About using job size as a proxy for duration

SAFe acknowledges that it is using Job Size as a Proxy for Duration.  From the SAFe website:

“… we do have to be careful about the proxy we chose for duration.  If availability of resources means that a larger job may be delivered more quickly than some other item with about equal value.”

My concern about this is that we’re still in the mindset of ‘effort’ and not ‘time.’  After training people in the effort method they may be reluctant to switch to the true intention of Don Reinertsen’s WSFJ. By taking our focus off effort we put it on time-to-delivery which is where it should be.  A focus on effort often takes us down utilization thinking.  We want to be thinking in terms of time of value delivered.

Don Reinertsen’s WSJF will suggest that if item X were to take twice the effort as Y, could be done in the same time as item Y, then we should do X if it has more value than Y even if that amount is not twice Y’s.  This may be non-intuitive – but it highlights the point that it is time-of-delivery that is most important.

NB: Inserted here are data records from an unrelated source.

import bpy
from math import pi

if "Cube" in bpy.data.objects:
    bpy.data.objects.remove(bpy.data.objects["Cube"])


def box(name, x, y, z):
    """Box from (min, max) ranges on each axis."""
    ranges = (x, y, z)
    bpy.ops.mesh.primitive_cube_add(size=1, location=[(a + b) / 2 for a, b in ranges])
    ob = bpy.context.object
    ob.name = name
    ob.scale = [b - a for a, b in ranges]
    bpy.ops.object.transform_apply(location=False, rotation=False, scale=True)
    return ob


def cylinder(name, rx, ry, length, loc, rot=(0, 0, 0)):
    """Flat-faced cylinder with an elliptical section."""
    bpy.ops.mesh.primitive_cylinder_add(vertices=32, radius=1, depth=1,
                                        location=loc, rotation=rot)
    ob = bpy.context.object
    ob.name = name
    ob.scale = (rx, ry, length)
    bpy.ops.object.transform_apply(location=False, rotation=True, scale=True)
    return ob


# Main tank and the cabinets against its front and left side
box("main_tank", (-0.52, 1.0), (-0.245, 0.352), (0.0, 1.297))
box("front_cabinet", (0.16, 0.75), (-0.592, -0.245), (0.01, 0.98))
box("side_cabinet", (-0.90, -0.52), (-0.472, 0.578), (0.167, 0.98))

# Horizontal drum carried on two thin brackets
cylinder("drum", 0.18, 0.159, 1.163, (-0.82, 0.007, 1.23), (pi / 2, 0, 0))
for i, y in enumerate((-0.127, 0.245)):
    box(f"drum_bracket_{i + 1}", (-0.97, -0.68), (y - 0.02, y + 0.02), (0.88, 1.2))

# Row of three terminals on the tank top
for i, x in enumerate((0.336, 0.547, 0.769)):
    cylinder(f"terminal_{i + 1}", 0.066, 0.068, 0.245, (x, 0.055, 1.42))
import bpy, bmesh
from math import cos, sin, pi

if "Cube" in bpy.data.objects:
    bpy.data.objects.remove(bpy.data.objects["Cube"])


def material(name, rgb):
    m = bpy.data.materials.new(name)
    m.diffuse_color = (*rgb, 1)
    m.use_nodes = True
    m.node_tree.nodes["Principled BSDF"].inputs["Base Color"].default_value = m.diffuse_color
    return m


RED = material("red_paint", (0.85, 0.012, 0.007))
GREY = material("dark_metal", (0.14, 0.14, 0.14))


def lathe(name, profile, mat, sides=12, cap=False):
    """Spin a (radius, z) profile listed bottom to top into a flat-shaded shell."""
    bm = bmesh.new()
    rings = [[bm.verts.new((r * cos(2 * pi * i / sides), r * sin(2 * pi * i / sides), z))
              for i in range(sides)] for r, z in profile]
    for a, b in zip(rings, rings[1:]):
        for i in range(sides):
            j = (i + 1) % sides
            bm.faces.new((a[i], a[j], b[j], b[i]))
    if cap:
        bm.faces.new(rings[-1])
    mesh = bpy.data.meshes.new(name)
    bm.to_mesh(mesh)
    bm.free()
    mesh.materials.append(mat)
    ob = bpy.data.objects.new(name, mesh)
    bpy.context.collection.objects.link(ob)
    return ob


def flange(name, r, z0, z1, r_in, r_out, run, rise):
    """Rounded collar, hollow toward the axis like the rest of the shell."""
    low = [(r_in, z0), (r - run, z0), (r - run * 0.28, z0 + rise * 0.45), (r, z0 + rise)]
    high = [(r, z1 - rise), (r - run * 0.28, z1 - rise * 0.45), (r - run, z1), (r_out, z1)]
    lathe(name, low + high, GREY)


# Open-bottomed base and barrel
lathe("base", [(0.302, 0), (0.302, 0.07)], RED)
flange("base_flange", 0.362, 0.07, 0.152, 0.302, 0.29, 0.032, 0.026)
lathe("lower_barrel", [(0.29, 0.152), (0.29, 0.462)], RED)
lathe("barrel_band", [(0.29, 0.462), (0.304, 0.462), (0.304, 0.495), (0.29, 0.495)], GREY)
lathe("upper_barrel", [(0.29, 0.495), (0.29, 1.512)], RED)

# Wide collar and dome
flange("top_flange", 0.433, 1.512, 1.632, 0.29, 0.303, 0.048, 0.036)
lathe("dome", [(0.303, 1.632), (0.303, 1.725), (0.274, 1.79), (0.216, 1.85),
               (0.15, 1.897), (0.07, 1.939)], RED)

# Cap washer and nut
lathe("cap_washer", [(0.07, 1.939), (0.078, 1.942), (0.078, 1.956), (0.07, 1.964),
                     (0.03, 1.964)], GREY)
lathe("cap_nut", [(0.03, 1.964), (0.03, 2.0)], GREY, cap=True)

About effort as a proxy for duration

It may very well be that starting with the proxy is the best approach. Many Agilists are already familiar with using story points as effort and not able to manage their work in process at the start which would enable a better focus. But it is important to realize that the proxy misses the real power of WSJF – using it to shift people’s thought process from effort to time.

About extending WSJF

Extending WSJF to include the values of an organization can only be undertaken when business stakeholders are involved.  All too often SAFe starts well below this level (e.g., Essential SAFe).  But SAFe coaches need to understand the importance of this weighting so that they can look for opportunities to apply them and to improve discussions with the business side of the organization.


There has become a tendency to use SAFe out of the box. There are advantages to this, mostly that it achieves initial agreement more readily and is easier to understand. It also starts where people are. WSJF enables people to continue to use job-effort instead of the more effective time of delivery. This can help overwhelming people during its adoption. But it should be recognized that SAFe’s practices are often proxies for better methods and that at some point the simplified approaches introduced in SAFe training will only take you so far. SAFe should be considered a framework within which you improve the practices that are in it. This requires experienced coaches.